Menander, the dominant figure in New Comedy, wrote over 100 plays. By the Middle Ages they had all been lost. Happily, papyrus finds in Egypt during the past century have recovered one complete play, substantial portions of six others, and smaller but still interesting fragments. Menander was highly regarded in antiquity, and his plots, set in Greece, were adapted for the Roman world by Plautus and Terence. W. Geoffrey Arnott’s new Loeb Classical Library edition is in three volumes.

Volume I contains six plays, including the only complete one extant, Dyskolos (The Peevish Fellow), which won first prize in Athens in 317 BCE, and Dis Expaton (Twice a Swindler), the original of Plautus’s Two Bacchises.

Volume II contains the surviving portions of ten Menander plays. Among these are the recently published fragments of Misoumenos (The Man She Hated), which sympathetically presents the flawed relationship of a soldier and a captive girl; and the surviving half of Perikeiromene (The Girl with Her Hair Cut Short), a comedy of mistaken identity and lovers’ quarrel.

Volume III begins with Samia (The Woman from Samos), which has come down to us nearly complete. Here too are the very substantial extant portions of Sikyonioi (The Sicyonians) and Phasma (The Apparition) as well as Synaristosai (Women Lunching Together), on which Plautus’s Cistellaria was based.

Arnott’s edition of the great Hellenistic playwright has garnered wide praise for making these fragmentary texts more accesible, elucidating their dramatic movement.

Recent News

Black lives matter. Black voices matter. A statement from HUP »

From Our Blog

Jacket: Memory Speaks: On Losing and Reclaiming Language and Self, by Julie Sedivy, from Harvard University Press

Lost in Translation: Reclaiming Lost Language

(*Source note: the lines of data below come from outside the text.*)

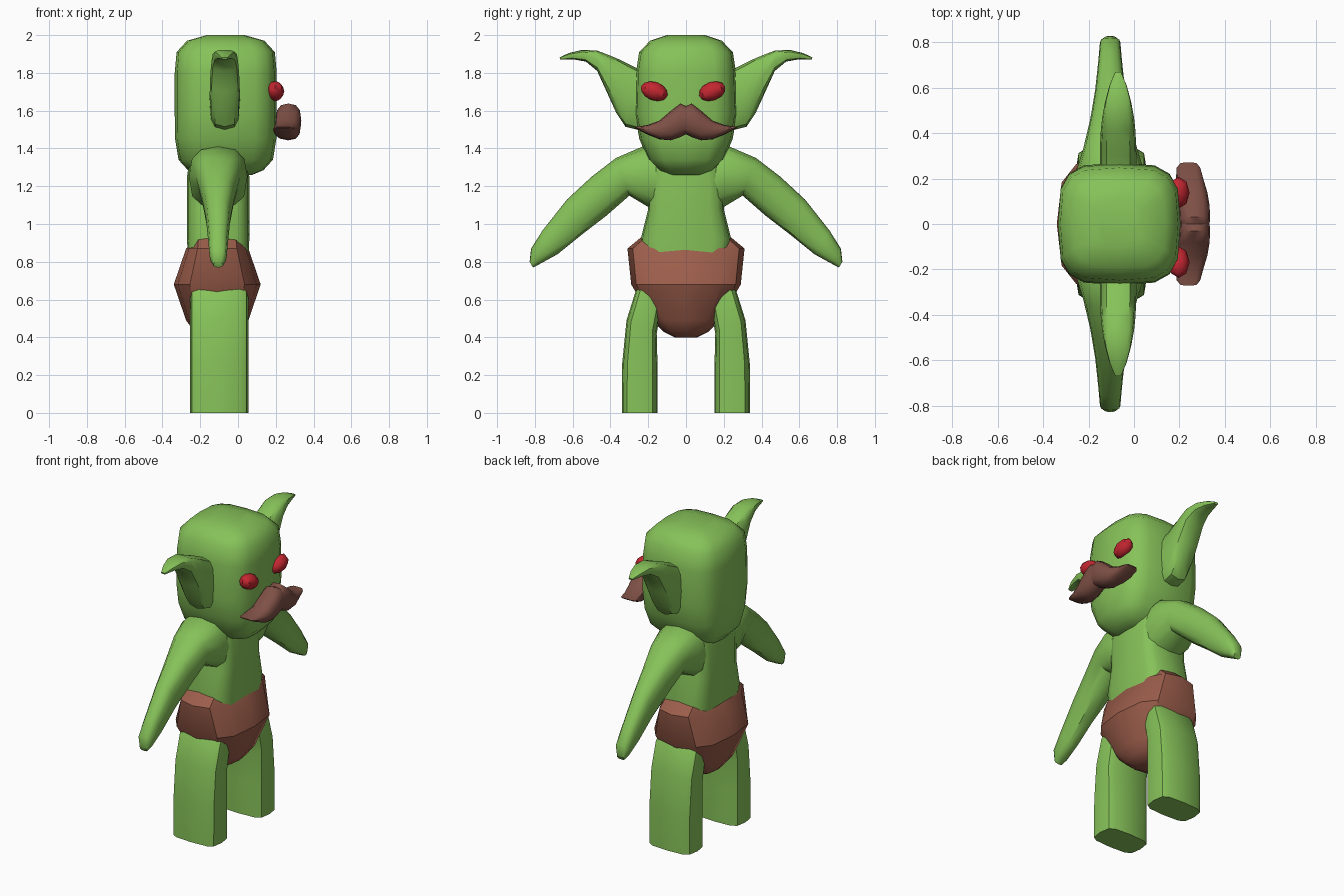
import bpy, bmesh, math
from mathutils import Vector, Matrix

if "Cube" in bpy.data.objects:
    bpy.data.objects.remove(bpy.data.objects["Cube"])


def material(name, rgb):
    m = bpy.data.materials.new(name)
    m.diffuse_color = (*rgb, 1)
    m.use_nodes = True
    m.node_tree.nodes["Principled BSDF"].inputs["Base Color"].default_value = m.diffuse_color
    return m


GREEN = material("green skin", (0.24, 0.54, 0.10))
CLOTH = material("brown cloth", (0.33, 0.11, 0.07))
HAIR = material("brown hair", (0.21, 0.08, 0.06))
RED = material("red eye", (0.55, 0.02, 0.03))


def ring(centre, u, v, sides, p):
    """Superellipse ring spanned by half-axis vectors u and v."""
    pts = []
    for i in range(sides):
        a = 2 * math.pi * i / sides
        c, s = math.cos(a), math.sin(a)
        pts.append(centre + u * math.copysign(abs(c) ** (2 / p), c)
                   + v * math.copysign(abs(s) ** (2 / p), s))
    return pts


def finish(name, bm, mat, mirror=False, angle=40):
    bmesh.ops.recalc_face_normals(bm, faces=bm.faces)
    me = bpy.data.meshes.new(name)
    bm.to_mesh(me)
    bm.free()
    me.materials.append(mat)
    ob = bpy.data.objects.new(name, me)
    bpy.context.collection.objects.link(ob)
    if mirror:
        mod = ob.modifiers.new("mirror", 'MIRROR')
        mod.use_axis = (False, True, False)
        mod.use_mirror_merge = False
    bpy.ops.object.select_all(action='DESELECT')
    ob.select_set(True)
    bpy.context.view_layer.objects.active = ob
    bpy.ops.object.shade_smooth_by_angle(angle=math.radians(angle))
    return ob


def loft(name, rings, mat, **kw):
    """Skin a stack of rings and cap both ends."""
    bm = bmesh.new()
    vs = [[bm.verts.new(p) for p in r] for r in rings]
    n = len(vs[0])
    for a, b in zip(vs, vs[1:]):
        for i in range(n):
            j = (i + 1) % n
            bm.faces.new((a[i], a[j], b[j], b[i]))
    bm.faces.new(vs[0])
    bm.faces.new(vs[-1])
    return finish(name, bm, mat, **kw)


def stack(cx, levels, sides, p):
    """Horizontal rings from (z, half x, half y)."""
    return [ring(Vector((cx, 0, z)), Vector((hx, 0, 0)), Vector((0, hy, 0)), sides, p)
            for z, hx, hy in levels]


def limb(name, sections, mat, sides=12, p=2.6):
    """Mirrored limb; sections are (low y, low z, high y, high z, centre x, half x)."""
    rings = []
    for y0, z0, y1, z1, cx, hx in sections:
        rings.append(ring(Vector((cx, (y0 + y1) / 2, (z0 + z1) / 2)), Vector((hx, 0, 0)),
                          Vector((0, (y1 - y0) / 2, (z1 - z0) / 2)), sides, p))
    return loft(name, rings, mat, mirror=True)


# head: rounded block
loft("head", stack(-0.065, [
    (1.26, .14, .09), (1.285, .20, .145), (1.34, .25, .20), (1.45, .268, .247),
    (1.58, .27, .27), (1.80, .27, .265), (1.91, .26, .248), (1.97, .205, .19),
    (2.0, .10, .10)], 16, 3.5), GREEN)

# torso
loft("torso", stack(-0.105, [
    (.60, .15, .19), (.92, .165, .24), (1.08, .165, .20), (1.25, .165, .20),
    (1.36, .15, .20), (1.40, .09, .12)], 16, 4), GREEN)

# loincloth: faceted, with the rim raised at the hips
cloth = stack(-0.11, [(.88, .155, .225), (.87, .165, .31), (.68, .23, .29),
                      (.49, .165, .18), (.43, .12, .12), (.40, .07, .06)], 12, 3)
for p in cloth[0]:
    if abs(p.y) > .2:
        p.z += .06
loft("loincloth", cloth, CLOTH, angle=32)

# arms
limb("arms", [
    (.10, 1.05, .10, 1.39, -.105, .14), (.20, 1.09, .23, 1.41, -.105, .155),
    (.30, 1.15, .37, 1.35, -.105, .118), (.42, 1.045, .50, 1.25, -.105, .088),
    (.55, .945, .63, 1.13, -.105, .066), (.68, .84, .76, .965, -.105, .052),
    (.78, .785, .82, .87, -.105, .045), (.81, .77, .828, .80, -.105, .025)], GREEN)

# legs
limb("legs", [
    (.15, 0, .34, 0, -.10, .155), (.15, .22, .338, .26, -.10, .155),
    (.155, .42, .315, .49, -.10, .155), (.13, .57, .265, .65, -.10, .155),
    (.08, .64, .18, .76, -.10, .12)], GREEN, p=4)

# ears: broad at the root, sweeping up to an outward tip
limb("ears", [
    (.20, 1.50, .20, 1.80, -.07, .08), (.26, 1.50, .25, 1.82, -.07, .08),
    (.32, 1.515, .30, 1.845, -.07, .08), (.37, 1.59, .35, 1.87, -.07, .079),
    (.42, 1.70, .41, 1.895, -.07, .076), (.47, 1.81, .47, 1.918, -.07, .07),
    (.53, 1.86, .55, 1.922, -.07, .057), (.60, 1.872, .62, 1.905, -.07, .038),
    (.665, 1.87, .67, 1.882, -.07, .014)], GREEN, p=3.2)

# moustache halves
limb("moustache", [
    (0, 1.475, 0, 1.625, .267, .066), (.03, 1.46, .03, 1.638, .267, .068),
    (.08, 1.443, .08, 1.60, .265, .068), (.14, 1.448, .14, 1.548, .258, .065),
    (.20, 1.472, .20, 1.525, .245, .06), (.245, 1.495, .25, 1.516, .24, .052),
    (.268, 1.508, .27, 1.514, .24, .035)], HAIR)

# eyes: slanted low-poly ellipsoids
for name, y, tilt in (("left_eye", .138, 20), ("right_eye", -.168, -20)):
    bm = bmesh.new()
    bmesh.ops.create_uvsphere(bm, u_segments=8, v_segments=6, radius=1)
    bmesh.ops.transform(bm, verts=bm.verts, matrix=(
        Matrix.Translation((.197, y, 1.703)) @ Matrix.Rotation(math.radians(tilt), 4, 'X')
        @ Matrix.Diagonal((.048, .074, .049, 1))))
    finish(name, bm, RED)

In Memory Speaks: On Losing and Reclaiming Language and Self, Julie Sedivy sets out to understand the science of language loss and the potential for renewal. Sedivy takes on the psychological and social world of multilingualism, exploring the human brain’s capacity to learn—and forget—languages at various stages of life. She argues that the struggle to remain connected to an ancestral language and culture is a site of common ground: people from all backgrounds can recognize the crucial role of language in forming a sense of self.